Some individuals are visually tuned in and do well with written information, posters on display in the room, and other props. I explained to Isabella that when I help her with homework, I always ask to see the math problem or the information she is trying to study because I need to have that visual cue. If she just recites the math problem, it is harder for me to focus on a way to help her. I also need pencil and paper to show her how I envision the problem being solved. (kinesthetic)
Music is a terrific auditory cue that helps with memorization of information. Listening to the teacher, hearing a video tutorial, and being able to study while listening to music, a movie, or other external sounds are also indications that someone is an auditory learner.
We talked about how sometimes children can be on "sensory overload" and have a difficult time focusing in a classroom. This overload can happen if the lights are too bright, there are unusual aromas in the room, if others are talking too much, or if the classroom has so many decorations and information displayed in the room that they become distracted. (I have seen a lot of overloaded classrooms - sometimes out of necessity when teachers have no storage space.)

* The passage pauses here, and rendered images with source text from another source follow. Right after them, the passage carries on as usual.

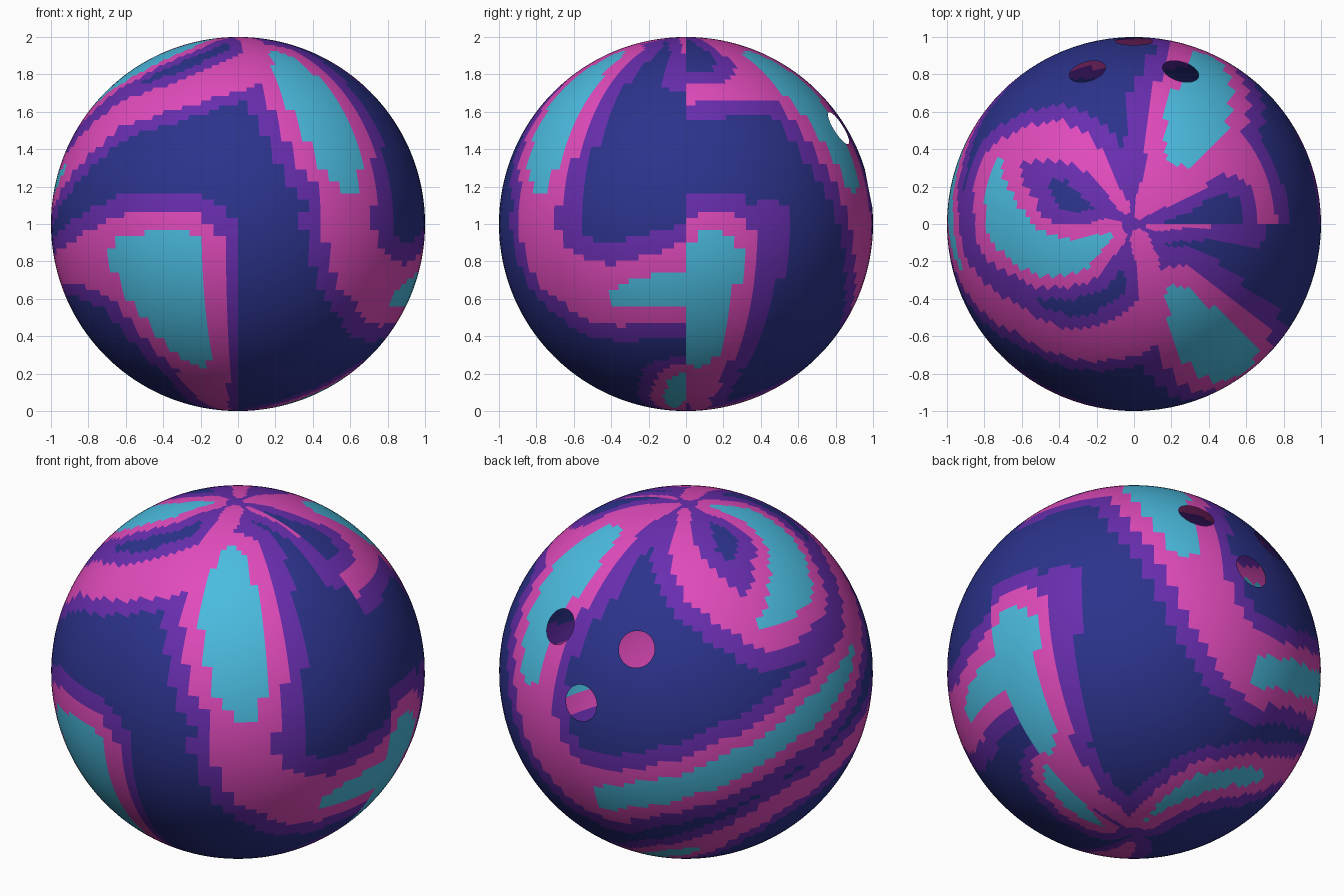
import bpy
import bmesh
from math import radians, degrees, sin, cos, atan2
from mathutils import Vector

default_cube = bpy.data.objects.get("Cube")
if default_cube:
    bpy.data.objects.remove(default_cube, do_unlink=True)

SEGMENTS = 96


def make_material(name, colour):
    material = bpy.data.materials.new(name)
    material.use_nodes = True
    material.diffuse_color = (*colour, 1)
    shader = material.node_tree.nodes["Principled BSDF"]
    shader.inputs["Base Color"].default_value = (*colour, 1)
    shader.inputs["Roughness"].default_value = 0.5
    return material


palette = [
    make_material("deep_blue", (0.025, 0.033, 0.26)),
    make_material("purple", (0.14, 0.027, 0.43)),
    make_material("pink", (0.75, 0.07, 0.5)),
    make_material("cyan", (0.07, 0.5, 0.74)),
]
BLUE, PURPLE, PINK, CYAN = range(len(palette))


def direction(turn, lat):
    """Unit vector; turn is measured from the front towards +x."""
    t, l = radians(turn), radians(lat)
    return Vector((cos(l) * sin(t), -cos(l) * cos(t), sin(l)))


def stroke(points, core=False, rim=6, steps=6):
    """Swirl path of (turn, latitude, pink radius), as dense samples.

    The rim is the width of the purple border, and of the pink round a core.
    """
    samples = []
    for a, b in zip(points, points[1:]):
        for i in range(steps + 1):
            turn, lat, radius = (p + (q - p) * i / steps for p, q in zip(a, b))
            samples.append((turn, direction(turn, lat), radius, rim, core))
    return samples


# Sash that winds once round the ball, from the +x seam back to it
sash = (
    stroke([(150, 86, 2), (142, 72, 8), (142, 62, 11)], rim=4)
    + stroke([(147, 61, 12), (150, 48, 16), (152, 30, 14), (156, 15, 11)], core=True)
    + stroke([(156, 15, 11), (165, -8, 9), (176, -19, 9), (188, -21, 11)])
    + stroke([(188, -21, 10), (216, -12, 10), (242, -1, 9.5), (267, 10, 9.5),
              (284, 17, 7)], core=True, rim=5)
    + stroke([(284, 17, 7), (311, 37, 6), (335, 44, 6), (347, 49, 6.5), (360, 54, 8),
              (374, 60, 8), (391, 64, 9)], rim=5)
    + stroke([(374, 62, 6), (377, 71, 4), (379, 78, 3.5), (380, 85, 3)], rim=4)
    + stroke([(391, 63, 10), (391, 50, 14), (392, 37, 15), (395, 24, 15),
              (398, 14, 10.5)], core=True)
    + stroke([(398, 14, 10.5), (396, 0, 9.5), (401, -12, 9.5), (415, -21, 10),
              (426, -23, 10), (449, -17, 10.5)])
    + stroke([(426, -23, 8.5), (436, -21, 10.5), (449, -20, 11.5)], core=True)
    + stroke([(409, 8, 0), (411, -2, 0)]))

# Smaller marks beside the +x seam
side_patch = (
    stroke([(99, -10, 14), (98, -25, 14), (97, -40, 12), (95, -46, 10)], core=True)
    + stroke([(95, -46, 10), (100, -70, 4), (120, -84, 2)], rim=5)
    + stroke([(117, 2, 0), (117, -12, 0), (111, -30, 0)]))
side_arc = stroke([(90, 44, 4), (110, 45, 4), (120, 47, 6), (130, 51, 9)])
seam_streak = stroke([(449, 84, 2), (449, 72, 1), (448, 62, 0), (446, 48, 0)], rim=4)
lower_sliver = stroke([(449, -58, 9), (442, -68, 8), (430, -80, 4.5)], core=True, rim=4)

# Band from below the back that swells into the front patch
front_patch = (
    stroke([(167, -81, 5.5), (187, -62, 8.5), (217, -47, 7.5)], core=True, rim=4.5)
    + stroke([(217, -47, 7.5), (235, -34, 4.5), (250, -24, 5), (278, -14, 5),
              (300, -12, 7)], rim=4.5)
    + stroke([(300, -12, 7), (324, -11, 14)])
    + stroke([(324, -11, 14), (342, -9, 13), (336, -18, 18), (329, -18, 16),
              (336, -26, 17), (340, -38, 14), (342, -47, 9)], core=True)
    + stroke([(342, -47, 9), (340, -65, 6), (330, -82, 2)], rim=5))
crown_curl = (
    stroke([(246, 37, 8), (256, 40, 11), (270, 46, 14)], core=True)
    + stroke([(270, 46, 12), (286, 57, 11), (299, 70, 9), (296, 82, 5)],
             core=True, rim=4)
    + stroke([(246, 37, 7), (236, 42, 6.5), (225, 51, 7), (214, 62, 4.5),
              (213, 75, 2.5), (210, 84, 2)]))

# Each group of swirls breaks at its own seam
swirls = [
    (90, sash + side_patch + side_arc + seam_streak + lower_sliver),
    (0, front_patch + crown_curl),
]


def swirl_colour(centre):
    """Nested bands: cyan core, pink, purple, then blue ground."""
    normal = centre.normalized()
    turn = degrees(atan2(normal.x, -normal.y))
    gap = 180.0
    for seam, samples in swirls:
        unwrapped = seam + (turn - seam) % 360
        for sample_turn, point, radius, rim, core in samples:
            if abs(unwrapped - sample_turn) < 180:
                rims_away = (degrees((normal - point).length) - radius) / rim
                if core and rims_away < -1:
                    return CYAN
                gap = min(gap, rims_away)
    if gap < 0:
        return PINK
    return PURPLE if gap < 1 else BLUE


def link_object(name, bm):
    mesh = bpy.data.meshes.new(name)
    bm.to_mesh(mesh)
    bm.free()
    obj = bpy.data.objects.new(name, mesh)
    bpy.context.scene.collection.objects.link(obj)
    return obj


# Ball shell, coloured face by face from the swirls
bm = bmesh.new()
bmesh.ops.create_uvsphere(bm, u_segments=SEGMENTS, v_segments=SEGMENTS, radius=1)
for face in bm.faces:
    face.material_index = swirl_colour(face.calc_center_median())
ball = link_object("ball_shell", bm)
for material in palette:
    ball.data.materials.append(material)

# Three finger holes at the back
cutters = []
for turn, lat in ((163, 31), (-163, 31), (180, 11)):
    axis = direction(turn, lat)
    bm = bmesh.new()
    bmesh.ops.create_cone(bm, cap_ends=True, segments=32,
                          radius1=0.1, radius2=0.1, depth=0.4)
    cutter = link_object("finger_hole_cutter", bm)
    cutter.location = axis
    cutter.rotation_euler = axis.to_track_quat("Z", "Y").to_euler()
    cutter.hide_render = True
    cutters.append(cutter)
    cut = ball.modifiers.new("finger_hole", "BOOLEAN")
    cut.operation = "DIFFERENCE"
    cut.solver = "EXACT"
    cut.object = cutter

# Bake the cuts and open the holes into the hollow shell
bpy.context.view_layer.update()
depsgraph = bpy.context.evaluated_depsgraph_get()
cut_mesh = bpy.data.meshes.new_from_object(ball.evaluated_get(depsgraph))
ball.modifiers.clear()
ball.data = cut_mesh
for cutter in cutters:
    bpy.data.objects.remove(cutter, do_unlink=True)

bm = bmesh.new()
bm.from_mesh(cut_mesh)
walls = [f for f in bm.faces if f.calc_center_median().length < 0.97]
bmesh.ops.delete(bm, geom=walls, context="FACES")
for face in bm.faces:
    face.smooth = True
bm.to_mesh(cut_mesh)
bm.free()
ball.location.z = 1
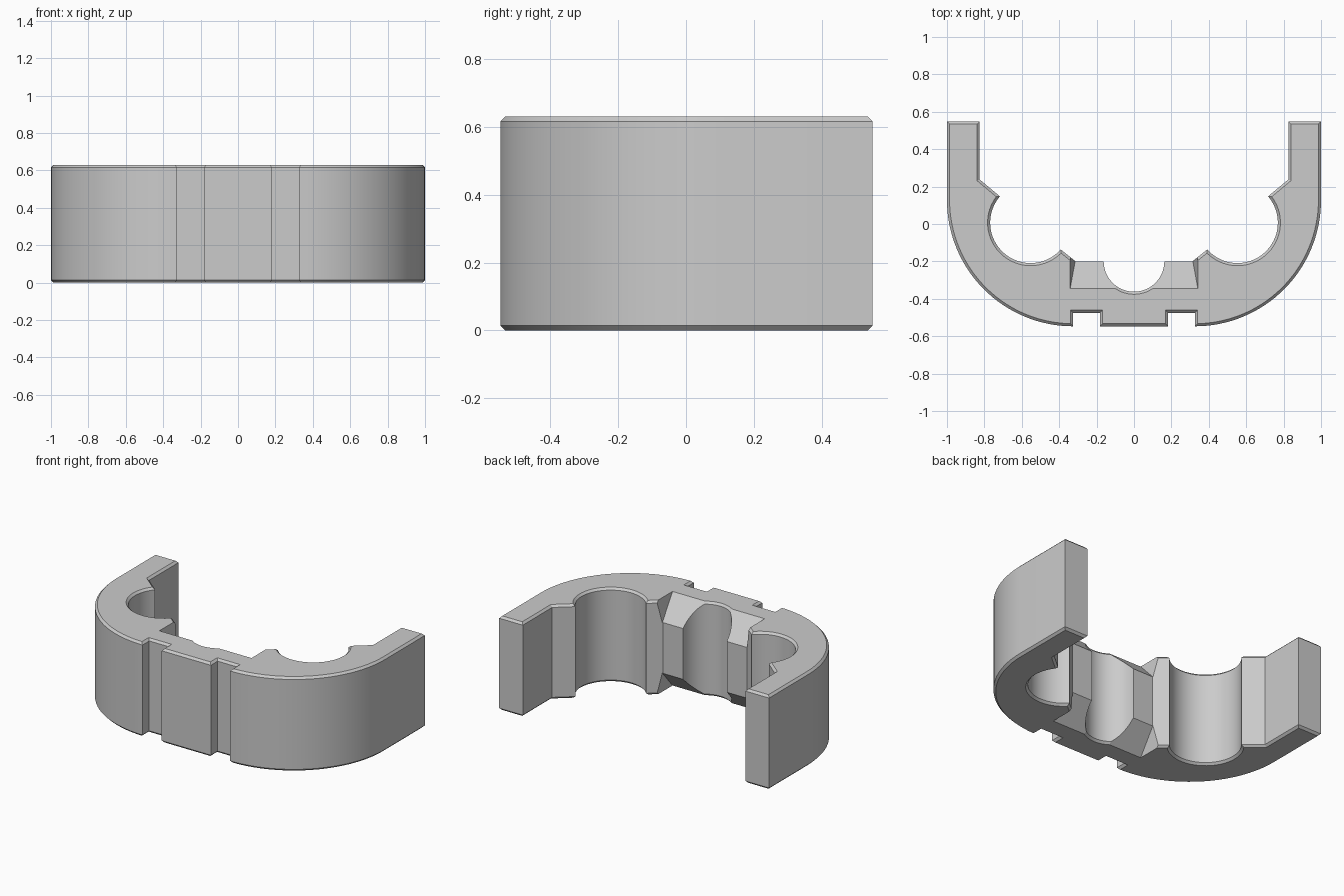
import bpy, bmesh
from math import cos, sin, atan2, pi, radians
from mathutils import Vector

if "Cube" in bpy.data.objects:
    bpy.data.objects.remove(bpy.data.objects["Cube"])

HEIGHT = 0.63
CHAMFER = 0.014


def arc(cx, cy, r, a0, a1, n):
    return [(cx + r * cos(a0 + (a1 - a0) * i / n),
             cy + r * sin(a0 + (a1 - a0) * i / n)) for i in range(n + 1)]


def make_object(name, bm):
    mesh = bpy.data.meshes.new(name)
    bmesh.ops.recalc_face_normals(bm, faces=bm.faces)
    bm.to_mesh(mesh)
    bm.free()
    ob = bpy.data.objects.new(name, mesh)
    bpy.context.collection.objects.link(ob)
    return ob


grey = bpy.data.materials.new("plain grey")
grey.use_nodes = True
colour = (0.6, 0.6, 0.6, 1)
grey.diffuse_color = colour
grey.node_tree.nodes["Principled BSDF"].inputs["Base Color"].default_value = colour

# Half outline: front pad, slot, rounded corner, arm, round seat, ridge, middle hollow
FRONT, BACK = -0.547, 0.549
half = [(0.182, FRONT), (0.182, -0.475), (0.325, -0.475)]
half += arc(0.325, FRONT + 0.675, 0.675, -pi / 2, 0, 32)
half += [(1, BACK), (0.825, BACK), (0.825, 0.238)]
seat_x, seat_y, seat_r = 0.553, 0.007, 0.216
start = atan2(0.148 - seat_y, 0.717 - seat_x)
end = atan2(-0.137 - seat_y, 0.391 - seat_x) 
half += arc(seat_x, seat_y, seat_r, start, end, 32)
half += [(0.312, -0.2)]
half += arc(0, -0.2, 0.162, 0, -pi / 2, 16)
outline = half + [(-x, y) for x, y in reversed(half[:-1])]

# Clamp body: extruded outline with chamfered rims
bm = bmesh.new()
base = bm.faces.new([bm.verts.new((x, y, 0)) for x, y in outline])
top = bmesh.ops.extrude_face_region(bm, geom=[base])["geom"]
bmesh.ops.translate(bm, vec=(0, 0, HEIGHT),
                    verts=[g for g in top if isinstance(g, bmesh.types.BMVert)])
if not base.is_valid or base not in bm.faces[:]:
    bm.faces.ensure_lookup_table()
bmesh.ops.recalc_face_normals(bm, faces=bm.faces)
rims = [e for e in bm.edges if abs(e.verts[0].co.z - e.verts[1].co.z) < 1e-4]
bmesh.ops.bevel(bm, geom=rims, offset=CHAMFER, segments=1, profile=0.5,
                affect='EDGES', clamp_overlap=False)
body = make_object("clamp_body", bm)
body.data.materials.append(grey)

# Cutters for the sloped lead-ins above and below the middle hollow
section = [(0.345, -0.365, 0.65), (0.311, -0.331, 0.616), (0.311, -0.18, 0.465),
           (0.311, -0.18, 0.616), (0.345, -0.18, 0.65)]
bm = bmesh.new()
for flip in (False, True):
    pts = [bm.verts.new((s * x, y, HEIGHT - z if flip else z))
           for s in (1, -1) for x, y, z in section]
    bmesh.ops.convex_hull(bm, input=pts)
cutter = make_object("slope_cutter", bm)
cutter.hide_render = True

cut = body.modifiers.new("slopes", 'BOOLEAN')
cut.operation = 'DIFFERENCE'
cut.solver = 'EXACT'
cut.object = cutter
bpy.context.view_layer.objects.active = body
body.select_set(True)
bpy.ops.object.modifier_apply(modifier=cut.name)
bpy.data.objects.remove(cutter)

# Smooth the round walls, keep the hard edges
bpy.ops.object.select_all(action='DESELECT')
body.select_set(True)
bpy.ops.object.shade_smooth_by_angle(angle=radians(25))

I explained to Isabella and Nathan that sometimes a child will be allowed to chew gum in the classroom if it helps him/her focus on the assignments. Other children may be prescribed treatment by an Occupational Therapist that encourages them to sit on a therapy ball instead of in a regular desk chair because it helps the student maintain focus. There are many reasons why students could benefit from adaptations to their environment and to their work stations.
When I mentioned the therapy ball, Isabella shared that there is a student in one of her classes who uses a therapy ball and sees a therapist. The child is having a hard time attending to her work and gets distracted. The student lost a parent in a car accident just over the summer and needs extra assistance adjusting to Middle School due to the trauma experienced so recently.
Of course, I started to get teary-eyed. I stopped in front of the school to let Isabella out and gave her a big hug. I told her how much I love her. You never know when a car ride to school will lead to a conversation that stops you in your tracks. Forget about the list of things that you planned to do! That day, I took Nathan to his doctor's appointment, picked up another water bottle for Sebie, took Nathan back to school, and personally took the water bottle and a snack to Sebastien's first grade classroom. Those simple actions took on new meaning for me as I thought about the now mother-less middle school child whose life had changed forever over the summer. And I felt a deeper appreciation for the opportunities I still have to talk to my children about the things that matter to me and to them.
Anatomy of A Conversation indeed! Allow your children to talk, but also take those teachable moments and see where a conversation might lead. From a chewed up water bottle to learning styles to the loss of a parent...all these conversations are helping my children gain information that will shape who they are, how they learn to cope in the world, and hopefully inspire them to respond with compassion to those in need when the time comes.
Thanks again for taking time to read this and I welcome your input regarding the subjects I write about. Sharing resources and encouraging each other as we go through our journey as parents is a worthwhile endeavor. It is a pleasure to have you along for the ride.